Control Sequnce Overview:

  1. Determine operation frequency of the engine and resolve the fuel delay (specified in degrees) and spark delay (also in degrees) into a time delay. This has to be done each cycle because the engine may change its operational frequncy and the spark/fuel time delays need to be dynamically recalculated.
  2. Set the fuel timer to interrupt the proccessor when it’s time to begin injecting fuel (based on the previously calculated delay time)and set the spark timer to interrupt the proccessor when it’s time to begin charging the coil (a static amount of time before it needs to fire; also based on the previously calculated delay time)
  3. The fuel delay timer has elapsed and the processor begins its fuel interrupt routine. The injector signal is asserted and a software semaphore is set to track that the injector is on. The timer is set with a new value for when the injector needs to turn off. This is based upon the amount of fuel desired.
  4. The fuel timer elapses again and the fuel interrupt routine checks the semaphore flag. The logic specifies that the injector now needs to close, and the injector signal is de-asserted.
  5. The spark delay timer elapses and the the processor begins its fuel interrupt routine. The spark signal is asserted and a software semaphore is set to track that the coil is charging.
  6. The spark timer elapses again and the spark interrupt routine checks the semaphore flag. The logic specifies that the coil is done charging and now needs to fire, and the spark signal is de-asserted.

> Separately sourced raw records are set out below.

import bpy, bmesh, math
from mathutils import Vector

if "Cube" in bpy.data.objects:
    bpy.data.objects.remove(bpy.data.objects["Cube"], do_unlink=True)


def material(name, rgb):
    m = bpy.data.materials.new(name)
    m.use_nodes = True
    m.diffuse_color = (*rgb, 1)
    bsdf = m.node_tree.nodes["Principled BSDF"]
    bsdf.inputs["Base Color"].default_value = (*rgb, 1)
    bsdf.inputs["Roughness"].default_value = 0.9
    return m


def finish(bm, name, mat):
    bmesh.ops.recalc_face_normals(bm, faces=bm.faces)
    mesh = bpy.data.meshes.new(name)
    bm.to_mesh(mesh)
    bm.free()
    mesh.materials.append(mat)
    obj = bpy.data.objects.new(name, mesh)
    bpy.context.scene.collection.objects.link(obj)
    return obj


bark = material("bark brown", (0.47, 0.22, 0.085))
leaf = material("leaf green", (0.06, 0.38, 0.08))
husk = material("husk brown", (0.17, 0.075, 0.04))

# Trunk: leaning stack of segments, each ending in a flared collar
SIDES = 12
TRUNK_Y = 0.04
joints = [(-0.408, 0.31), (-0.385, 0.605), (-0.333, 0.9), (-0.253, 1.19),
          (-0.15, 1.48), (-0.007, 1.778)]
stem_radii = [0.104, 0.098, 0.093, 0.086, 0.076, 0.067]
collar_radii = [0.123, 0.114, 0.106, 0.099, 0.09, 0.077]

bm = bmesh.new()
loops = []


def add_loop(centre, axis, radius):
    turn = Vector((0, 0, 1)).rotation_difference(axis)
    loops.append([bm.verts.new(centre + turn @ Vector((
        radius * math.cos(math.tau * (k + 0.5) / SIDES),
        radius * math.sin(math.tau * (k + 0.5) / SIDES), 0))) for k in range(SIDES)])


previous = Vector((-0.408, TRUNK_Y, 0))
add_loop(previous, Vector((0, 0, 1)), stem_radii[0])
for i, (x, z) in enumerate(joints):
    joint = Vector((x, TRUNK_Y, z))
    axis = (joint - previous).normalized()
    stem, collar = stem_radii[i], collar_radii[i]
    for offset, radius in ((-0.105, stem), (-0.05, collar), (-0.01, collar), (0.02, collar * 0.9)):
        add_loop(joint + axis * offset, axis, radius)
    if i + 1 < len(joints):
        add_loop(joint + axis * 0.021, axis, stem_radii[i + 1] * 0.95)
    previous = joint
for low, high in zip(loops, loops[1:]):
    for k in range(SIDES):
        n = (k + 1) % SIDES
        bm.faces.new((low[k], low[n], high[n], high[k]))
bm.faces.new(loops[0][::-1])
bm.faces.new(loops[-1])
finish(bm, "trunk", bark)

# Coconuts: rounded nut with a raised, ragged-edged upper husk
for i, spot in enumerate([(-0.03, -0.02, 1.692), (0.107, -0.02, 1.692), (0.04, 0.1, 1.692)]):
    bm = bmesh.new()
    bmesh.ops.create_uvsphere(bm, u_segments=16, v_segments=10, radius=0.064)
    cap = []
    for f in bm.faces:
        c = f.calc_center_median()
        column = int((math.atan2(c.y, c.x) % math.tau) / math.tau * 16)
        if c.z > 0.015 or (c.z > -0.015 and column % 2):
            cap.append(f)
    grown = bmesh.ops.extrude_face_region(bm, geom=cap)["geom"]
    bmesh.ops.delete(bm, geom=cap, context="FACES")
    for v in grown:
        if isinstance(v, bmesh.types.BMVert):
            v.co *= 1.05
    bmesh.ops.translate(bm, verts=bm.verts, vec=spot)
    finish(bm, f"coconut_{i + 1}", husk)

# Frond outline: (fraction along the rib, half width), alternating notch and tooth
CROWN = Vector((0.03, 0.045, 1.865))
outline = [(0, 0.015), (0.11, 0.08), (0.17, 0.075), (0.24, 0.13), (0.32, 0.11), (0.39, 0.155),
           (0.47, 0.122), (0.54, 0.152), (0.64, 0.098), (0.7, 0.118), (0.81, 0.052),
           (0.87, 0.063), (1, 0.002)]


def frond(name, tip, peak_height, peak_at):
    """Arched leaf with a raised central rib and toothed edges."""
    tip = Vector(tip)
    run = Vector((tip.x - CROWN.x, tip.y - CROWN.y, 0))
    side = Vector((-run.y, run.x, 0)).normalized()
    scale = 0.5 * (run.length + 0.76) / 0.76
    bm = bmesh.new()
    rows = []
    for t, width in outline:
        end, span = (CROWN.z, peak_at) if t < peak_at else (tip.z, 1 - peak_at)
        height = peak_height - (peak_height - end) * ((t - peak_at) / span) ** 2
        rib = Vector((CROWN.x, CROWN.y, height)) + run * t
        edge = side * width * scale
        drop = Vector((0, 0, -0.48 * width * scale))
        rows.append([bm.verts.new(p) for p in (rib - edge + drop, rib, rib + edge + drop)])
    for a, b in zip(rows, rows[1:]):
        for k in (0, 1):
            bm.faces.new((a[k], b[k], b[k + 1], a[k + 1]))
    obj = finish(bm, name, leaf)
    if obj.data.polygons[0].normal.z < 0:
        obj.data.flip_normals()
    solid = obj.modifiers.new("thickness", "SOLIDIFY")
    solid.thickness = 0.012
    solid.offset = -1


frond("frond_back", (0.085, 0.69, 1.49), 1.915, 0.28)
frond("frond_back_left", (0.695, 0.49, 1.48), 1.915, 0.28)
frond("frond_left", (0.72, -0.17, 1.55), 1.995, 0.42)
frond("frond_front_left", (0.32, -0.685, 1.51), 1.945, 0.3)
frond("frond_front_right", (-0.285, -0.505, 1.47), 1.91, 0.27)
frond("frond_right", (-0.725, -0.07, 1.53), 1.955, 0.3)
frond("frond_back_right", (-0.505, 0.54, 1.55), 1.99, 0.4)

That is an overview of the realtime control logic. Note that those steps are occuring for two separate combusitons chambers concurrently. Some other house keeping functions are running periodically to poll the A/D convertor to get the input positions of the knobs, update the LCD screen, and send logging data out over the USB cable.


I was looking for some way to make a sturdy aesthetically pleasing enclosure. Plastic project boxes didn’t appeal to me and I wanted somthing metal. I decided to repurpose an airbag computer module from a Toyota MR2. I stripped out the original pcb and made room for my components.